• Problem details: Set down each entry exactly; omit images.

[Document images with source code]
----

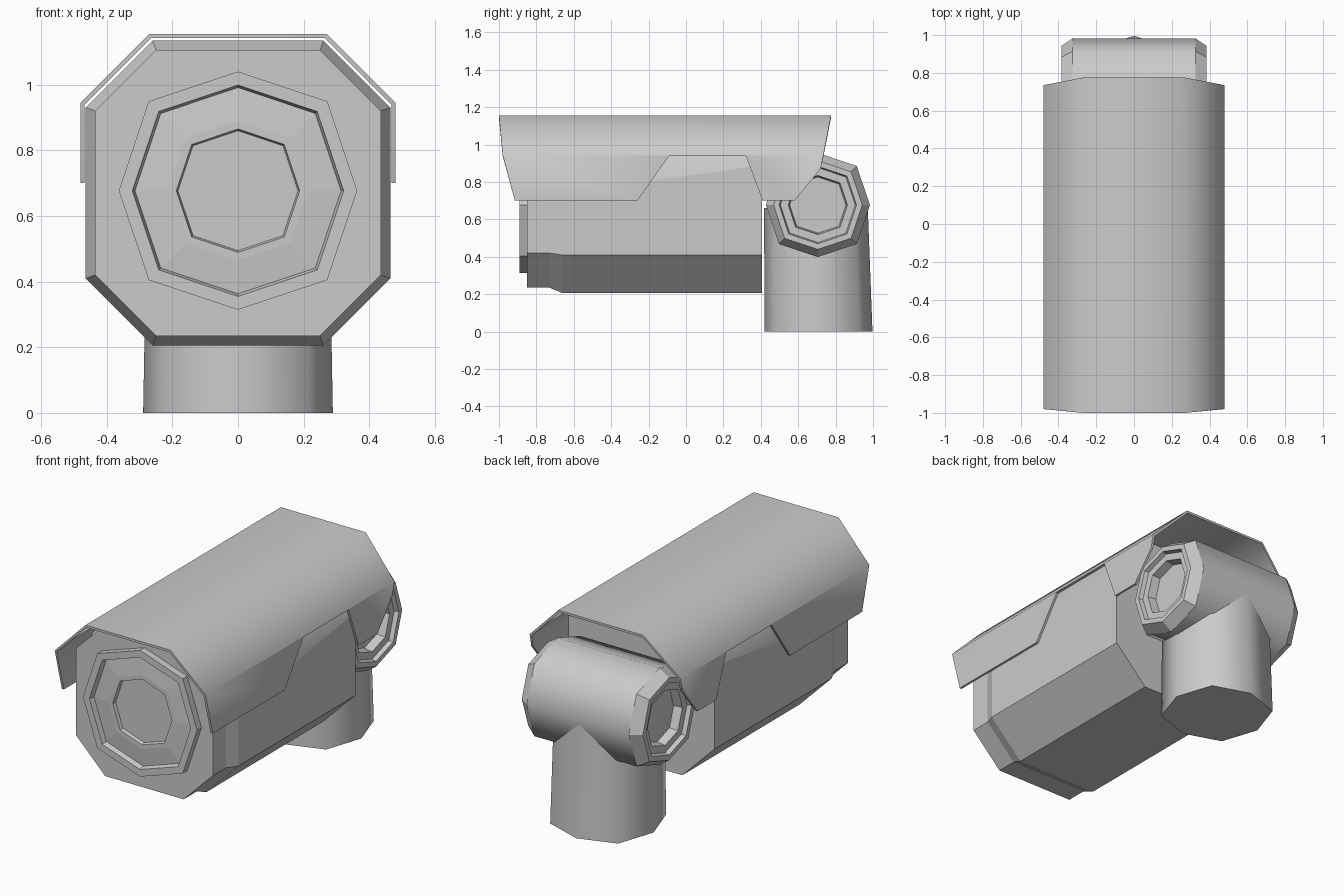
import bpy, bmesh, math
from mathutils import Vector

if "Cube" in bpy.data.objects:
    bpy.data.objects.remove(bpy.data.objects["Cube"])


def make(name, bm, smooth=None, recalc=True):
    if recalc:
        bmesh.ops.recalc_face_normals(bm, faces=bm.faces)
    me = bpy.data.meshes.new(name)
    bm.to_mesh(me)
    bm.free()
    ob = bpy.data.objects.new(name, me)
    bpy.context.collection.objects.link(ob)
    if smooth:
        shade(ob, smooth)
    return ob


def shade(ob, angle):
    bpy.ops.object.select_all(action='DESELECT')
    ob.select_set(True)
    bpy.context.view_layer.objects.active = ob
    bpy.ops.object.shade_smooth_by_angle(angle=math.radians(angle))


def loft(bm, rings, cap_start=True, cap_end=True):
    vs = [[bm.verts.new(p) for p in r] for r in rings]
    for a, b in zip(vs, vs[1:]):
        for i in range(len(a)):
            j = (i + 1) % len(a)
            bm.faces.new((a[i], a[j], b[j], b[i]))
    if cap_start:
        bm.faces.new(vs[0])
    if cap_end:
        bm.faces.new(vs[-1])


def round8(center, u, v, r):
    # eight-sided ring with slightly wider diagonal corners
    pts = []
    for i in range(8):
        a = i * math.pi / 4
        k = r * (1.06 if i % 2 else 1.0)
        pts.append(Vector(center) + k * (math.cos(a) * Vector(u) + math.sin(a) * Vector(v)))
    return pts


X, Y, Z = (1, 0, 0), (0, 1, 0), (0, 0, 1)

# camera housing: octagonal body, narrower at the front
bm = bmesh.new()
rings = []
for y, h, c in ((-.85, .435, .25), (-.73, .435, .25), (-.66, .464, .26), (.405, .464, .26)):
    o = [(h, c), (c, h), (-c, h), (-h, c), (-h, -c), (-c, -h), (c, -h), (h, -c)]
    rings.append([(x, y, .67 + z) for x, z in o])
loft(bm, rings)
make("camera_body", bm)

# lens: rim, sloped dish and recessed glass
bm = bmesh.new()
lens = [(.363, -.845), (.363, -.89), (.322, -.89), (.314, -.86),
        (.213, -.87), (.188, -.87), (.180, -.84)]
loft(bm, [round8((0, y, .677), X, Z, r) for r, y in lens])
make("lens", bm)

# sun hood: half shell, mirrored and thickened
bm = bmesh.new()
side = [(-.98, .945), (-.915, .70), (-.26, .70), (-.09, .94), (.32, .94),
        (.41, .70), (.58, .70), (.72, .87), (.735, .945)]
top = [bm.verts.new(p) for p in ((0, -1, 1.155), (.27, -1, 1.155), (.27, .775, 1.155), (0, .775, 1.155))]
sv = [bm.verts.new((.48, y, z)) for y, z in side]
bm.faces.new(top)
bm.faces.new((top[1], sv[0], sv[-1], top[2]))
bm.faces.new(sv)
hood = make("sun_hood", bm, recalc=False)
hood.modifiers.new("mirror", 'MIRROR')
s = hood.modifiers.new("thickness", 'SOLIDIFY')
s.thickness, s.offset, s.use_even_offset = .013, -1, True
bpy.context.view_layer.objects.active = hood
hood.select_set(True)
for m in ("mirror", "thickness"):
    bpy.ops.object.modifier_apply(modifier=m)
shade(hood, 50)

# hinge barrel across the back
HC = (.705, .677)
bm = bmesh.new()
loft(bm, [round8((x, *HC), Y, Z, .278) for x in (-.325, .325)], False, False)
make("hinge_barrel", bm, 60)

# bevelled hinge end caps with recessed centres
for name, sx in (("left_hinge_cap", -1), ("right_hinge_cap", 1)):
    bm = bmesh.new()
    cap = [(.278, .325), (.237, .385), (.207, .385), (.200, .36),
           (.158, .36), (.150, .31)]
    loft(bm, [round8((sx * x, *HC), Y, Z, r) for r, x in cap], False, True)
    bmesh.ops.recalc_face_normals(bm, faces=bm.faces)
    if bm.faces[0].normal.x * sx < 0:
        bmesh.ops.reverse_faces(bm, faces=bm.faces)
    make(name, bm, recalc=False)

# mounting post running up into the hinge, leaning in at the back
bm = bmesh.new()
low = round8((0, .708, 0), X, Y, .289)
high = round8((0, .695, .66), X, Y, .277)
loft(bm, [low, high])
make("mounting_post", bm, 60)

----

• Written response:
import bpy, bmesh, math
from mathutils import Vector

if "Cube" in bpy.data.objects:
    bpy.data.objects.remove(bpy.data.objects["Cube"])


def make(name, bm, smooth=None, recalc=True):
    if recalc:
        bmesh.ops.recalc_face_normals(bm, faces=bm.faces)
    me = bpy.data.meshes.new(name)
    bm.to_mesh(me)
    bm.free()
    ob = bpy.data.objects.new(name, me)
    bpy.context.collection.objects.link(ob)
    if smooth:
        shade(ob, smooth)
    return ob


def shade(ob, angle):
    bpy.ops.object.select_all(action='DESELECT')
    ob.select_set(True)
    bpy.context.view_layer.objects.active = ob
    bpy.ops.object.shade_smooth_by_angle(angle=math.radians(angle))


def loft(bm, rings, cap_start=True, cap_end=True):
    vs = [[bm.verts.new(p) for p in r] for r in rings]
    for a, b in zip(vs, vs[1:]):
        for i in range(len(a)):
            j = (i + 1) % len(a)
            bm.faces.new((a[i], a[j], b[j], b[i]))
    if cap_start:
        bm.faces.new(vs[0])
    if cap_end:
        bm.faces.new(vs[-1])


def round8(center, u, v, r):
    # eight-sided ring with slightly wider diagonal corners
    pts = []
    for i in range(8):
        a = i * math.pi / 4
        k = r * (1.06 if i % 2 else 1.0)
        pts.append(Vector(center) + k * (math.cos(a) * Vector(u) + math.sin(a) * Vector(v)))
    return pts


X, Y, Z = (1, 0, 0), (0, 1, 0), (0, 0, 1)

# camera housing: octagonal body, narrower at the front
bm = bmesh.new()
rings = []
for y, h, c in ((-.85, .435, .25), (-.73, .435, .25), (-.66, .464, .26), (.405, .464, .26)):
    o = [(h, c), (c, h), (-c, h), (-h, c), (-h, -c), (-c, -h), (c, -h), (h, -c)]
    rings.append([(x, y, .67 + z) for x, z in o])
loft(bm, rings)
make("camera_body", bm)

# lens: rim, sloped dish and recessed glass
bm = bmesh.new()
lens = [(.363, -.845), (.363, -.89), (.322, -.89), (.314, -.86),
        (.213, -.87), (.188, -.87), (.180, -.84)]
loft(bm, [round8((0, y, .677), X, Z, r) for r, y in lens])
make("lens", bm)

# sun hood: half shell, mirrored and thickened
bm = bmesh.new()
side = [(-.98, .945), (-.915, .70), (-.26, .70), (-.09, .94), (.32, .94),
        (.41, .70), (.58, .70), (.72, .87), (.735, .945)]
top = [bm.verts.new(p) for p in ((0, -1, 1.155), (.27, -1, 1.155), (.27, .775, 1.155), (0, .775, 1.155))]
sv = [bm.verts.new((.48, y, z)) for y, z in side]
bm.faces.new(top)
bm.faces.new((top[1], sv[0], sv[-1], top[2]))
bm.faces.new(sv)
hood = make("sun_hood", bm, recalc=False)
hood.modifiers.new("mirror", 'MIRROR')
s = hood.modifiers.new("thickness", 'SOLIDIFY')
s.thickness, s.offset, s.use_even_offset = .013, -1, True
bpy.context.view_layer.objects.active = hood
hood.select_set(True)
for m in ("mirror", "thickness"):
    bpy.ops.object.modifier_apply(modifier=m)
shade(hood, 50)

# hinge barrel across the back
HC = (.705, .677)
bm = bmesh.new()
loft(bm, [round8((x, *HC), Y, Z, .278) for x in (-.325, .325)], False, False)
make("hinge_barrel", bm, 60)

# bevelled hinge end caps with recessed centres
for name, sx in (("left_hinge_cap", -1), ("right_hinge_cap", 1)):
    bm = bmesh.new()
    cap = [(.278, .325), (.237, .385), (.207, .385), (.200, .36),
           (.158, .36), (.150, .31)]
    loft(bm, [round8((sx * x, *HC), Y, Z, r) for r, x in cap], False, True)
    bmesh.ops.recalc_face_normals(bm, faces=bm.faces)
    if bm.faces[0].normal.x * sx < 0:
        bmesh.ops.reverse_faces(bm, faces=bm.faces)
    make(name, bm, recalc=False)

# mounting post running up into the hinge, leaning in at the back
bm = bmesh.new()
low = round8((0, .708, 0), X, Y, .289)
high = round8((0, .695, .66), X, Y, .277)
loft(bm, [low, high])
make("mounting_post", bm, 60)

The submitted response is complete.